┌──

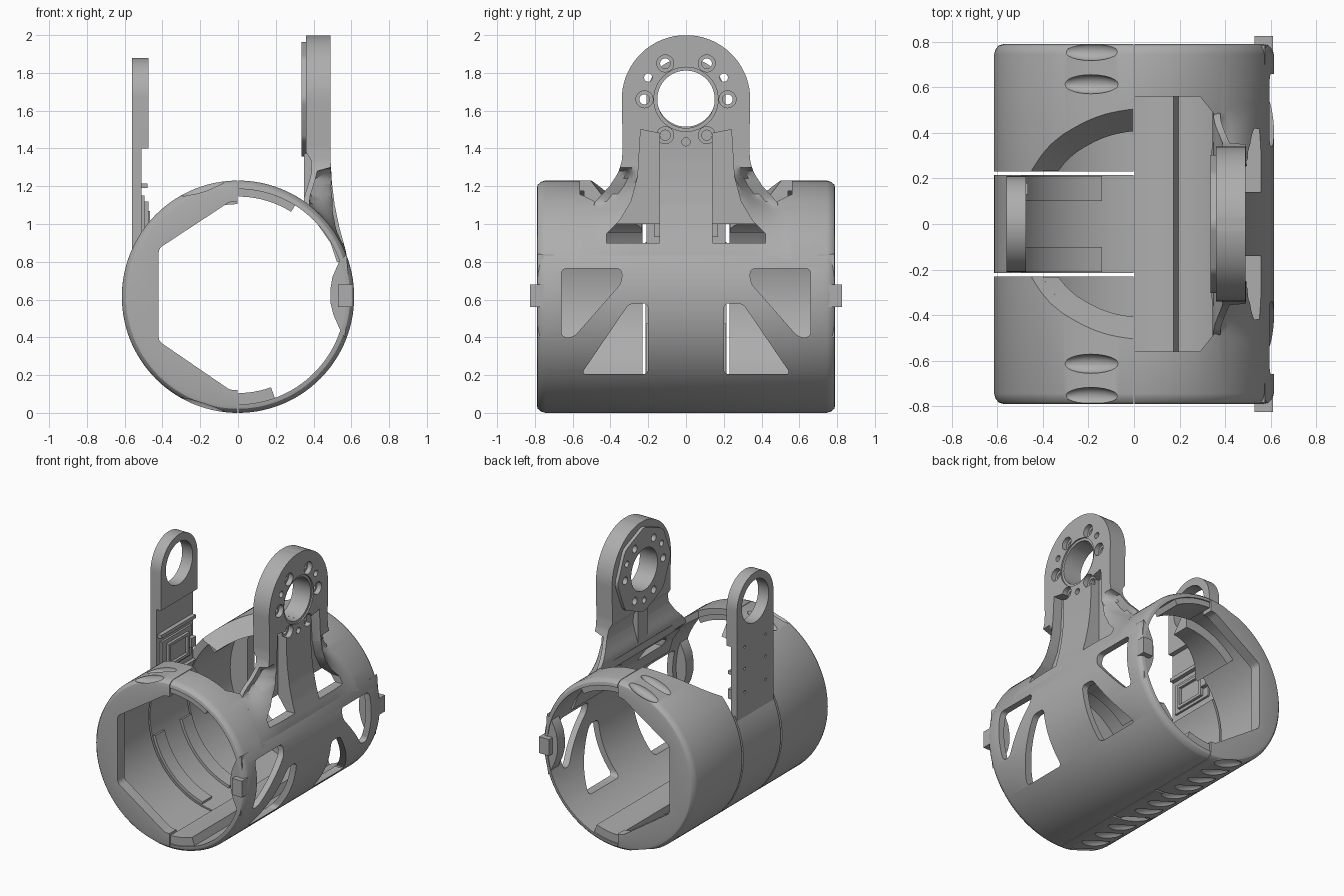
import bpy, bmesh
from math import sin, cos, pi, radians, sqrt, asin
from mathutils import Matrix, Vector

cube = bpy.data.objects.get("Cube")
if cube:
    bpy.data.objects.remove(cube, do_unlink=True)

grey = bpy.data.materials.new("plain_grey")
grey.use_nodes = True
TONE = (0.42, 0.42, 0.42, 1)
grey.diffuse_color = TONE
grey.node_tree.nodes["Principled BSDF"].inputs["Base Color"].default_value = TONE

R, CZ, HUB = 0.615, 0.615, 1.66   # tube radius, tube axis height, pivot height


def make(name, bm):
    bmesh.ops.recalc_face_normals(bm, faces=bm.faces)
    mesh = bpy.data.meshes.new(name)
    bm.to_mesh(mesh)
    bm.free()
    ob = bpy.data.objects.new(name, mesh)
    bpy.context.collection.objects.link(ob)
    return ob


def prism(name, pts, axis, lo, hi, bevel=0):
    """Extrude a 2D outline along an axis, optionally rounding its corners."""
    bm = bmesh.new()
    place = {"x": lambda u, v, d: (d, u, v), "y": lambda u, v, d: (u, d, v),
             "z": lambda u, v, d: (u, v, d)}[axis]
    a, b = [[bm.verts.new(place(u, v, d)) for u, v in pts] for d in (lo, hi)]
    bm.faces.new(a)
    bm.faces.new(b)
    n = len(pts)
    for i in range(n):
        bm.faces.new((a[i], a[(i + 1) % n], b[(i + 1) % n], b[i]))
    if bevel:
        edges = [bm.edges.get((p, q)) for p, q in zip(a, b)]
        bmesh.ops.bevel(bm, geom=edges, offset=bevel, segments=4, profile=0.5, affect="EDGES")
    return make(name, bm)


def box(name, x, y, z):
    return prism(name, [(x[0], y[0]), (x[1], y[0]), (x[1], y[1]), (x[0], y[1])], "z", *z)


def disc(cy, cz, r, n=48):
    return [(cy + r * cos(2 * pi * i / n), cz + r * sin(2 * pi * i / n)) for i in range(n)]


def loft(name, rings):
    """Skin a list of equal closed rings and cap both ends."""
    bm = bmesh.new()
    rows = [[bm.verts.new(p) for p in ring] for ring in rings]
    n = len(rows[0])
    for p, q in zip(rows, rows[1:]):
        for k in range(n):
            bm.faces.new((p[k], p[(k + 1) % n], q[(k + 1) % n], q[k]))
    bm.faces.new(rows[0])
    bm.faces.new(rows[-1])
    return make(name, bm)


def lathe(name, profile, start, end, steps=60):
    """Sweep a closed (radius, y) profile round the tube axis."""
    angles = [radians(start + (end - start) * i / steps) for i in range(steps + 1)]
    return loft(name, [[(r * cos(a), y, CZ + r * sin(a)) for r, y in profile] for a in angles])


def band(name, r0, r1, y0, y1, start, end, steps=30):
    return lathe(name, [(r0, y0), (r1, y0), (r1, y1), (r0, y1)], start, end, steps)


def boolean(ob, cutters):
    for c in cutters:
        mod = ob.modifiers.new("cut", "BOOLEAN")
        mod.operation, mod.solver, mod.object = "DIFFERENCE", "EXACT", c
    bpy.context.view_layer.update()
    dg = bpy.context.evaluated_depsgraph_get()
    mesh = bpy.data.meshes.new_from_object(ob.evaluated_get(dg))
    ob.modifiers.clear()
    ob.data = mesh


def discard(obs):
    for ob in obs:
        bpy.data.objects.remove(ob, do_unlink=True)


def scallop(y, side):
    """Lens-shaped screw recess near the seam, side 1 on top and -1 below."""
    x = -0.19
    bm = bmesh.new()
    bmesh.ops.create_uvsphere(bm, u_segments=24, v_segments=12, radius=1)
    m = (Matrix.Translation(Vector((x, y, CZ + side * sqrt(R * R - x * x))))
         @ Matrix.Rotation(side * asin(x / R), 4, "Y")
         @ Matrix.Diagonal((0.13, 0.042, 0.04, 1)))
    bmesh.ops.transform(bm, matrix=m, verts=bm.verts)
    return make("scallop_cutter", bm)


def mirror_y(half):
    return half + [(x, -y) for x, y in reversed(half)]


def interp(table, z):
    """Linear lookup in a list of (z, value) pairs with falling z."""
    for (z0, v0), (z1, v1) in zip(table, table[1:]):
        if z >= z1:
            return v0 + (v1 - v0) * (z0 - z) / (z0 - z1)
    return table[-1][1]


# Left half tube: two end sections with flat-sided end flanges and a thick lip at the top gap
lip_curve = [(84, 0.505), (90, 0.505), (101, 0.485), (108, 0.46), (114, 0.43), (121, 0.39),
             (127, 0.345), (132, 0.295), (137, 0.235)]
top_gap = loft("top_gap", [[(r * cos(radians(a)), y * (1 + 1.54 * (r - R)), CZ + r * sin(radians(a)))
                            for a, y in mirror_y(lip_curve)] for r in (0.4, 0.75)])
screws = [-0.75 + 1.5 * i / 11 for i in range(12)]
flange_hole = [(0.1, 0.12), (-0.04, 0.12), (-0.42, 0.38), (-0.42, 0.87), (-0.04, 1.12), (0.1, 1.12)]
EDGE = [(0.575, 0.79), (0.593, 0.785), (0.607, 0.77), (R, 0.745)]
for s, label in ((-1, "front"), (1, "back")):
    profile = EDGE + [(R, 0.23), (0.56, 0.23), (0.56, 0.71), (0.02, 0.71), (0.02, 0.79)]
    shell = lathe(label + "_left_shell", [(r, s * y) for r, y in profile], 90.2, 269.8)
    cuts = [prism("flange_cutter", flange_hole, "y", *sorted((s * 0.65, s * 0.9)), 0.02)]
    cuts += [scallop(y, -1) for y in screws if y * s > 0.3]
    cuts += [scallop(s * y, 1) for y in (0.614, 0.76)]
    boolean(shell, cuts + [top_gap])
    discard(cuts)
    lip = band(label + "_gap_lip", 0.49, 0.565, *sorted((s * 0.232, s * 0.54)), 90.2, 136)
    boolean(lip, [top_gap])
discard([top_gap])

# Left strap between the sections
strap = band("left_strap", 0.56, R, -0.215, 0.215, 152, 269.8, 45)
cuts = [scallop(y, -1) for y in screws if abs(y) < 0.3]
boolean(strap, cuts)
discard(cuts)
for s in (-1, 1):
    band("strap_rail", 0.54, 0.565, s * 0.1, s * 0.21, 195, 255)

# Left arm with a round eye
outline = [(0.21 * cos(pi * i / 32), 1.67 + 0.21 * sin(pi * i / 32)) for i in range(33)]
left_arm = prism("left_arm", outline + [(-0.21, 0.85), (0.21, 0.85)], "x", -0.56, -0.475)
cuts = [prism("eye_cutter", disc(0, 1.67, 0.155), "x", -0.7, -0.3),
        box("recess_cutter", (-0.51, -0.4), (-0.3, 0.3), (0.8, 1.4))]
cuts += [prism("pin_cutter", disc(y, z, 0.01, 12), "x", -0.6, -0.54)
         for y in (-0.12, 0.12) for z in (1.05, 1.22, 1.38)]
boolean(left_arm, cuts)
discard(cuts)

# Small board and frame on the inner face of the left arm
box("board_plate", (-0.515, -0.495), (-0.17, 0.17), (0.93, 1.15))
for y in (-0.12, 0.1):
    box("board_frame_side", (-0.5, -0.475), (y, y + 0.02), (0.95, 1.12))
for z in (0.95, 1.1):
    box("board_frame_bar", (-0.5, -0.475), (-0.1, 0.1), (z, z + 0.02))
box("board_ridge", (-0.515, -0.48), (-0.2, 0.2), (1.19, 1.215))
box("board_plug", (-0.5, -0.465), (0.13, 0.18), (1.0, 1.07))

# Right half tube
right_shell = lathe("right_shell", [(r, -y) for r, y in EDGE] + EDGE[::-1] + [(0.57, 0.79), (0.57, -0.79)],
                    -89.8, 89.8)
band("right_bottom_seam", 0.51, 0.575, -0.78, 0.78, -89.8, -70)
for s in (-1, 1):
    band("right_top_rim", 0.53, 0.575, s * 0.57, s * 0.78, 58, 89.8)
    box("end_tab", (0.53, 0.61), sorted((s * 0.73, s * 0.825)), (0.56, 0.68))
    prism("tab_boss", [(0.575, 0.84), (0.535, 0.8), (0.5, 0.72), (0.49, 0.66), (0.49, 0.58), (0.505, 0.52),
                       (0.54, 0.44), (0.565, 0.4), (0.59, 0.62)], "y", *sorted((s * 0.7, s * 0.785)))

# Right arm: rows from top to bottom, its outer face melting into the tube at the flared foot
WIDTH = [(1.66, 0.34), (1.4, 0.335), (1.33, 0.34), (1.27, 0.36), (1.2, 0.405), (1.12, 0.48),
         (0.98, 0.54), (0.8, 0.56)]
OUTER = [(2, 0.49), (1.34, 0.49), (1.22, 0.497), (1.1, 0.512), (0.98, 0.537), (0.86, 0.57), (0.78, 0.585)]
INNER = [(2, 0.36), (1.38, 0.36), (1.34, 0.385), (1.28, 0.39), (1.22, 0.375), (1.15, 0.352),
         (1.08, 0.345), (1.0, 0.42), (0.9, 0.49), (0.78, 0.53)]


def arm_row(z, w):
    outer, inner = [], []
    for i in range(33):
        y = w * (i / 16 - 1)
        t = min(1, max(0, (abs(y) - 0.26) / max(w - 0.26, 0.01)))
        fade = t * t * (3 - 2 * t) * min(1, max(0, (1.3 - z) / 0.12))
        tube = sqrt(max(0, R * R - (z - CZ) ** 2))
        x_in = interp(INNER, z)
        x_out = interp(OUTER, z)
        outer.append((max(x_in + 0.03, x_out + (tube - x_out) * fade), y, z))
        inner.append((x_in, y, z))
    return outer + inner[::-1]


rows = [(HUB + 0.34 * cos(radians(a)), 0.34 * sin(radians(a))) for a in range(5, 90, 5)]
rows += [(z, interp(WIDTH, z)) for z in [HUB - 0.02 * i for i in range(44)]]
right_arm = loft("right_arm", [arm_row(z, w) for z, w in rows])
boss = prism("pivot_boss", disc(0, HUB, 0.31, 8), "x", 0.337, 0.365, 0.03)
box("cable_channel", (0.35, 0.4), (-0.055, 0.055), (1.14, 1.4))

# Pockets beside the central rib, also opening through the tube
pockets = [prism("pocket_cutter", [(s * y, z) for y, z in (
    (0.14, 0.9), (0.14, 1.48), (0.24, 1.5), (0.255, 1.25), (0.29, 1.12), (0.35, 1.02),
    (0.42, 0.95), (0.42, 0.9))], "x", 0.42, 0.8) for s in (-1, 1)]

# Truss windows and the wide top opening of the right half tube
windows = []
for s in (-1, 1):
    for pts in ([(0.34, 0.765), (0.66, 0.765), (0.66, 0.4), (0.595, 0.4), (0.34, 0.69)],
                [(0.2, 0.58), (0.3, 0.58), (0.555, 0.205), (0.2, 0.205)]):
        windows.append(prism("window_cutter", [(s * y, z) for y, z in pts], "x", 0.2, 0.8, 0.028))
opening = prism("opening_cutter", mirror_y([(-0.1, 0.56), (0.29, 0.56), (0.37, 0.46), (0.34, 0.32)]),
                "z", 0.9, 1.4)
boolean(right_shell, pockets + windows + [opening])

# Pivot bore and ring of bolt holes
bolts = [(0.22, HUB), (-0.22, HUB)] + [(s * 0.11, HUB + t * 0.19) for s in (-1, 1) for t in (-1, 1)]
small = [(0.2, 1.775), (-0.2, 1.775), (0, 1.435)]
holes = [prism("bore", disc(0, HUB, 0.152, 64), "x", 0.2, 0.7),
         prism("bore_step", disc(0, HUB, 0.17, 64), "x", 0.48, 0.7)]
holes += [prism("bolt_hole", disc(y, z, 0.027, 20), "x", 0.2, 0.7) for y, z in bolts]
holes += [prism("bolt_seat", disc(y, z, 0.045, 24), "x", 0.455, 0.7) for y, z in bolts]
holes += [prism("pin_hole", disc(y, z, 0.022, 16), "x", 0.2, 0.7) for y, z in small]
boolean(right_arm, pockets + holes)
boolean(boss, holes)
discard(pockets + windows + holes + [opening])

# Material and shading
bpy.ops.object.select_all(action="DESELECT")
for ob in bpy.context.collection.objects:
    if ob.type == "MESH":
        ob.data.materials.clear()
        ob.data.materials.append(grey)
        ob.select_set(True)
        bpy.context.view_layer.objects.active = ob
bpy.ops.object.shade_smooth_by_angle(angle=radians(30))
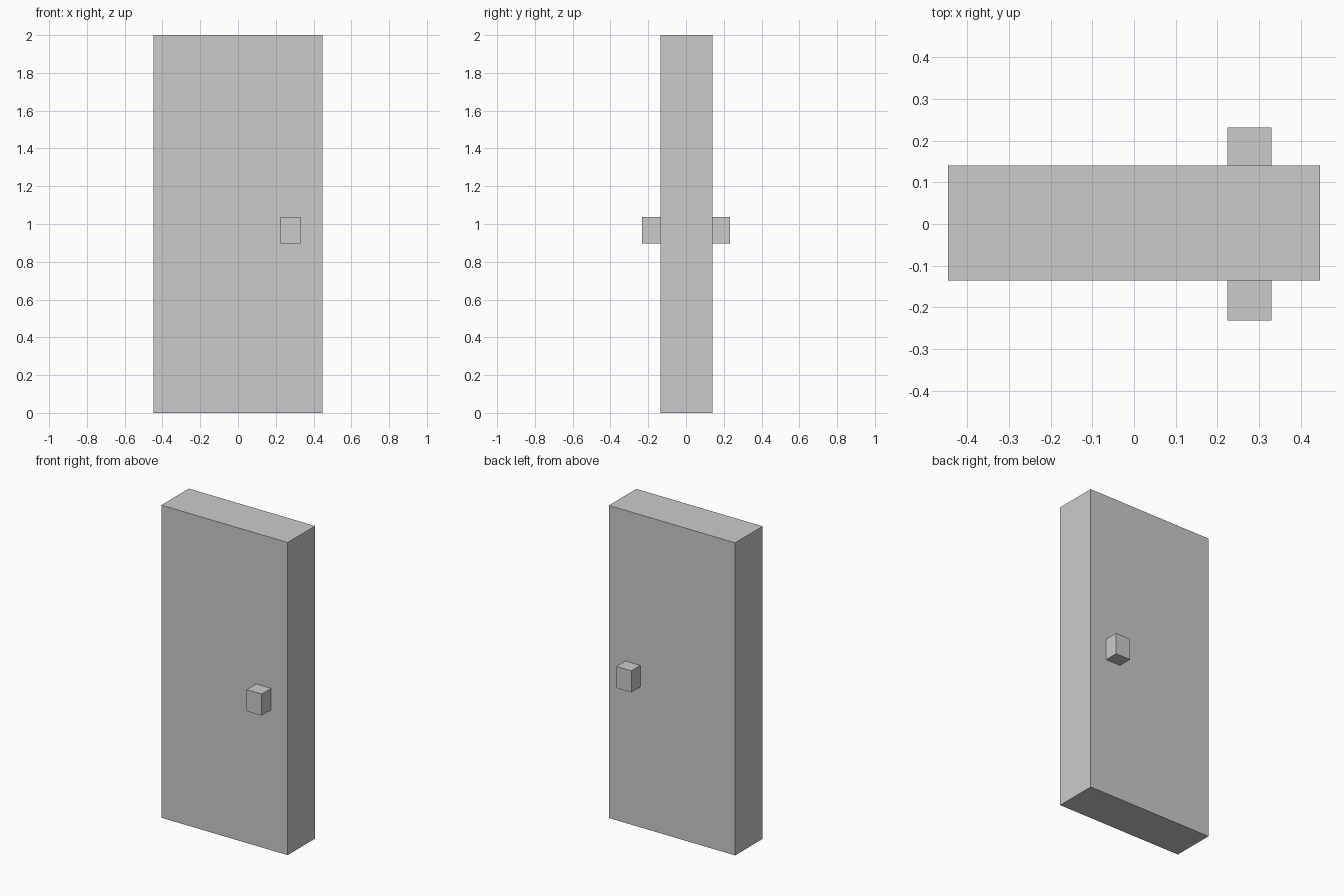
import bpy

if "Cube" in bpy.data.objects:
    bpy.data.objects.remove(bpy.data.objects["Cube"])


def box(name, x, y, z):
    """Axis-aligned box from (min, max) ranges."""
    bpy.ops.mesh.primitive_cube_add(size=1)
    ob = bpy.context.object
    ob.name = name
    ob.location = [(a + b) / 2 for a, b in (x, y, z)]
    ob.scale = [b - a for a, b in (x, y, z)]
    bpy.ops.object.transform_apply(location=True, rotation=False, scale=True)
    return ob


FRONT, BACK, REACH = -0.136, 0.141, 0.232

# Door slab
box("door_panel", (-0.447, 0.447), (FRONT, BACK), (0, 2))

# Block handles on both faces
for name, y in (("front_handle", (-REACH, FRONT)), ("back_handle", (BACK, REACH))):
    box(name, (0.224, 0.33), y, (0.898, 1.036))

└──

What this task involves:
Exact repetition is the task: every line from the start of the data to the line with "TONE = (0.42, 0.42, 0.42, 1)", inclusive, and none after it, pictures omitted.

Exercise response:
import bpy, bmesh
from math import sin, cos, pi, radians, sqrt, asin
from mathutils import Matrix, Vector

cube = bpy.data.objects.get("Cube")
if cube:
    bpy.data.objects.remove(cube, do_unlink=True)

grey = bpy.data.materials.new("plain_grey")
grey.use_nodes = True
TONE = (0.42, 0.42, 0.42, 1)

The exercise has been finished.